(Prompt)
Exactly the lines from the one with "for y, h in" to the end of the data below should be set down, and no others.

(Data to use)
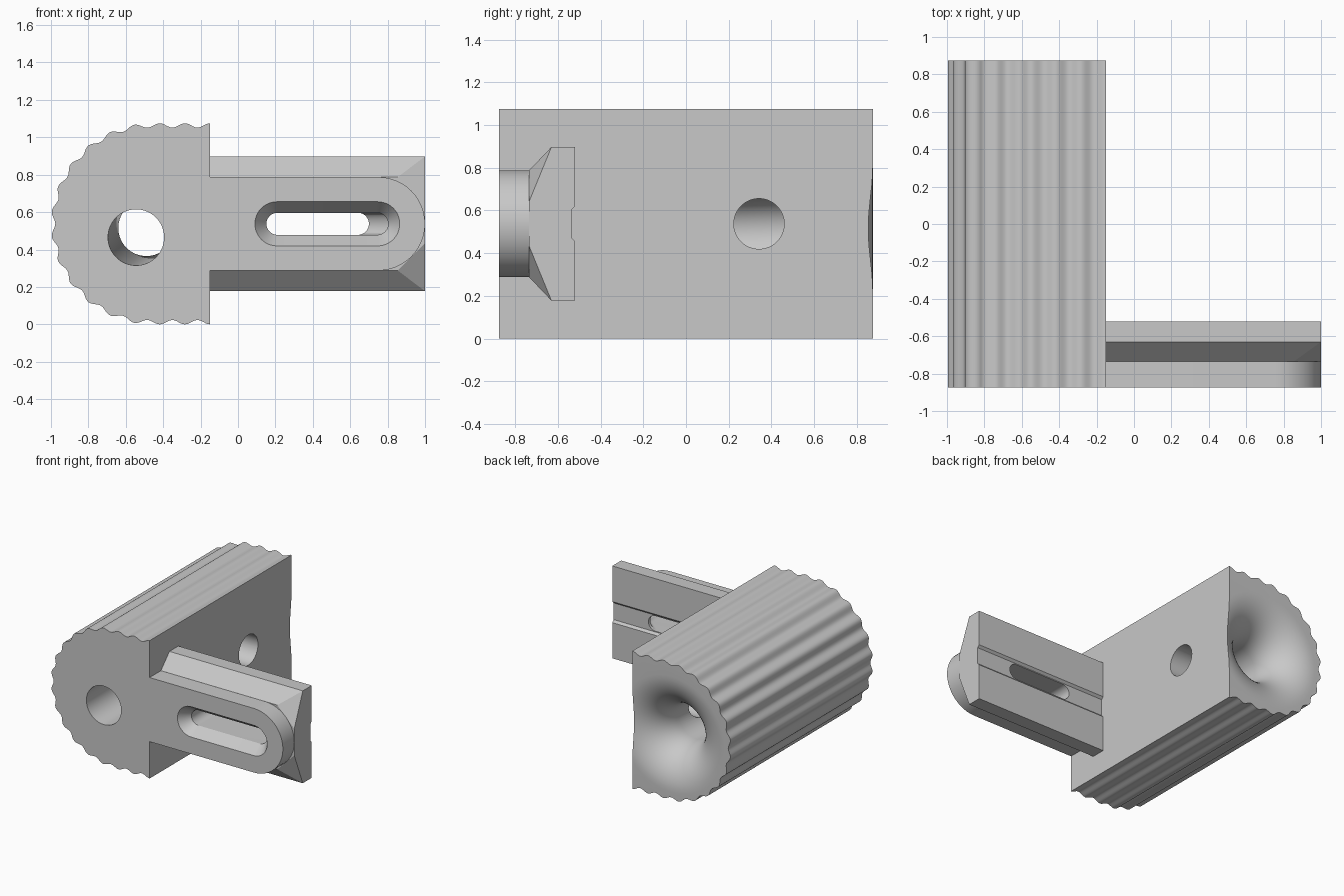
import bpy, bmesh
from math import sin, cos, pi
from mathutils import Vector

if "Cube" in bpy.data.objects:
    bpy.data.objects.remove(bpy.data.objects["Cube"])

grey = bpy.data.materials.new("light_grey")
grey.use_nodes = True
grey.diffuse_color = (0.58, 0.58, 0.58, 1)
grey.node_tree.nodes["Principled BSDF"].inputs["Base Color"].default_value = grey.diffuse_color

FRONT, BACK = -0.875, 0.875
MID = 0.5375
FLAT_X = -0.15


def add_object(name, bm):
    bmesh.ops.recalc_face_normals(bm, faces=bm.faces)
    mesh = bpy.data.meshes.new(name)
    bm.to_mesh(mesh)
    bm.free()
    mesh.materials.append(grey)
    obj = bpy.data.objects.new(name, mesh)
    bpy.context.collection.objects.link(obj)
    return obj


def loft(name, rings):
    """Skin a list of equal-length rings and cap both ends."""
    bm = bmesh.new()
    rows = [[bm.verts.new(p) for p in ring] for ring in rings]
    n = len(rows[0])
    for a, b in zip(rows, rows[1:]):
        for i in range(n):
            j = (i + 1) % n
            bm.faces.new((a[i], a[j], b[j], b[i]))
    bm.faces.new(rows[0])
    bm.faces.new(rows[-1])
    return add_object(name, bm)


def hull(name, points):
    bm = bmesh.new()
    for p in points:
        bm.verts.new(p)
    out = bmesh.ops.convex_hull(bm, input=bm.verts)
    junk = {g for g in out["geom_interior"] + out["geom_unused"]
            if isinstance(g, bmesh.types.BMVert)}
    bmesh.ops.delete(bm, geom=list(junk), context="VERTS")
    bmesh.ops.dissolve_limit(bm, angle_limit=0.002, verts=bm.verts, edges=bm.edges)
    return add_object(name, bm)


def boolean(target, tool, operation="DIFFERENCE"):
    mod = target.modifiers.new(tool.name, "BOOLEAN")
    mod.operation, mod.object, mod.solver = operation, tool, "EXACT"
    dg = bpy.context.evaluated_depsgraph_get()
    mesh = bpy.data.meshes.new_from_object(target.evaluated_get(dg))
    target.modifiers.clear()
    target.data = mesh
    bpy.data.objects.remove(tool)


def circle(x, y, z, r, n=64):
    return [(x + r * cos(2 * pi * i / n), y, z + r * sin(2 * pi * i / n)) for i in range(n)]


def slot(x0, x1, r, y, n=24):
    """Stadium ring between x0 and x1."""
    ring = []
    for cx, start in ((x1 - r, -pi / 2), (x0 + r, pi / 2)):
        for i in range(n + 1):
            a = start + pi * i / n
            ring.append((cx + r * cos(a), y, MID + r * sin(a)))
    return ring


# Grip body: D-shaped outline with ripples running around the curved side
R, AMP, WAVES, STEPS = 0.526, 0.0115, 17, 204
CX = -1 + R + AMP
straight = FLAT_X - CX
length = 2 * straight + pi * R
outline = []
for i in range(STEPS + 1):
    s = length * i / STEPS
    r = R + AMP * cos(2 * pi * WAVES * i / STEPS)
    if s < straight:
        outline.append((FLAT_X - s, MID + r))
    elif s > length - straight:
        outline.append((FLAT_X - (length - s), MID - r))
    else:
        a = pi / 2 + (s - straight) / R
        outline.append((CX + r * cos(a), MID + r * sin(a)))
body = loft("grip_body", [[(x, y, z) for x, z in outline] for y in (FRONT, BACK)])

# Slightly slanted bore opening into a flared bell at the back
BORE, FLARE = 0.15, 0.3
start, end = Vector((-0.545, FRONT, 0.465)), Vector((-0.49, BACK - FLARE, 0.515))
outer = start + (start - end) * 0.05
rings = [circle(*outer, BORE), circle(*end, BORE)]
for i in range(1, 17):
    a = pi / 2 * i / 16
    rings.append(circle(end.x, end.y + FLARE * sin(a), end.z, BORE + FLARE * (1 - cos(a))))
rings.append(circle(end.x, BACK + 0.05, end.z, BORE + FLARE))
boolean(body, loft("bore_cutter", rings))

# Side hole from the flat face into the bore
side = [[(x, 0.342 + p[0], MID + p[2]) for p in circle(0, 0, 0, 0.118)] for x in (-0.5, -0.1)]
boolean(body, loft("side_cutter", side))

# Arm flange: tapers out from the neck to a square-ended plate
taper = [(FLAT_X, 0.25), (0.854, 0.25), (1, 0.104)]
points = [(x, -0.735, MID + s * h) for x, h in taper for s in (-1, 1)]
points += [(x, y, MID + s * 0.36) for x in (FLAT_X, 1) for y in (-0.63, -0.52) for s in (-1, 1)]
arm = hull("slotted_arm", points)

# Arm neck with a rounded end
neck = [p for y in (FRONT, -0.70) for p in slot(0.5, 1, 0.2499, y) if p[0] >= 0.75]
neck += [(FLAT_X, y, MID + s * 0.2499) for y in (FRONT, -0.70) for s in (-1, 1)]
boolean(arm, hull("neck", neck), "UNION")

# Shallow groove along the back of the arm
groove = [(x, y, MID + s * h) for x in (-0.3, 1.1) for s in (-1, 1)
          for y, h in ((-0.537, 0.065), (-0.50, 0.102))]
boolean(arm, hull("groove_cutter", groove))

# Countersunk slot, shorter at the back
boolean(arm, loft("slot_cutter", [
    slot(0.083, 0.872, 0.125, FRONT - 0.01),
    slot(0.152, 0.803, 0.059, FRONT + 0.085),
    slot(0.152, 0.803, 0.059, -0.65),
    slot(0.152, 0.70, 0.059, -0.56),
    slot(0.152, 0.70, 0.059, -0.48)]))

# Smooth the curved surfaces and keep the edges crisp
bpy.ops.object.select_all(action="DESELECT")
for obj in (body, arm):
    obj.select_set(True)
bpy.context.view_layer.objects.active = body
bpy.ops.object.shade_smooth_by_angle(angle=0.5)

(Solution to this task)
          for y, h in ((-0.537, 0.065), (-0.50, 0.102))]
boolean(arm, hull("groove_cutter", groove))

# Countersunk slot, shorter at the back
boolean(arm, loft("slot_cutter", [
    slot(0.083, 0.872, 0.125, FRONT - 0.01),
    slot(0.152, 0.803, 0.059, FRONT + 0.085),
    slot(0.152, 0.803, 0.059, -0.65),
    slot(0.152, 0.70, 0.059, -0.56),
    slot(0.152, 0.70, 0.059, -0.48)]))

# Smooth the curved surfaces and keep the edges crisp
bpy.ops.object.select_all(action="DESELECT")
for obj in (body, arm):
    obj.select_set(True)
bpy.context.view_layer.objects.active = body
bpy.ops.object.shade_smooth_by_angle(angle=0.5)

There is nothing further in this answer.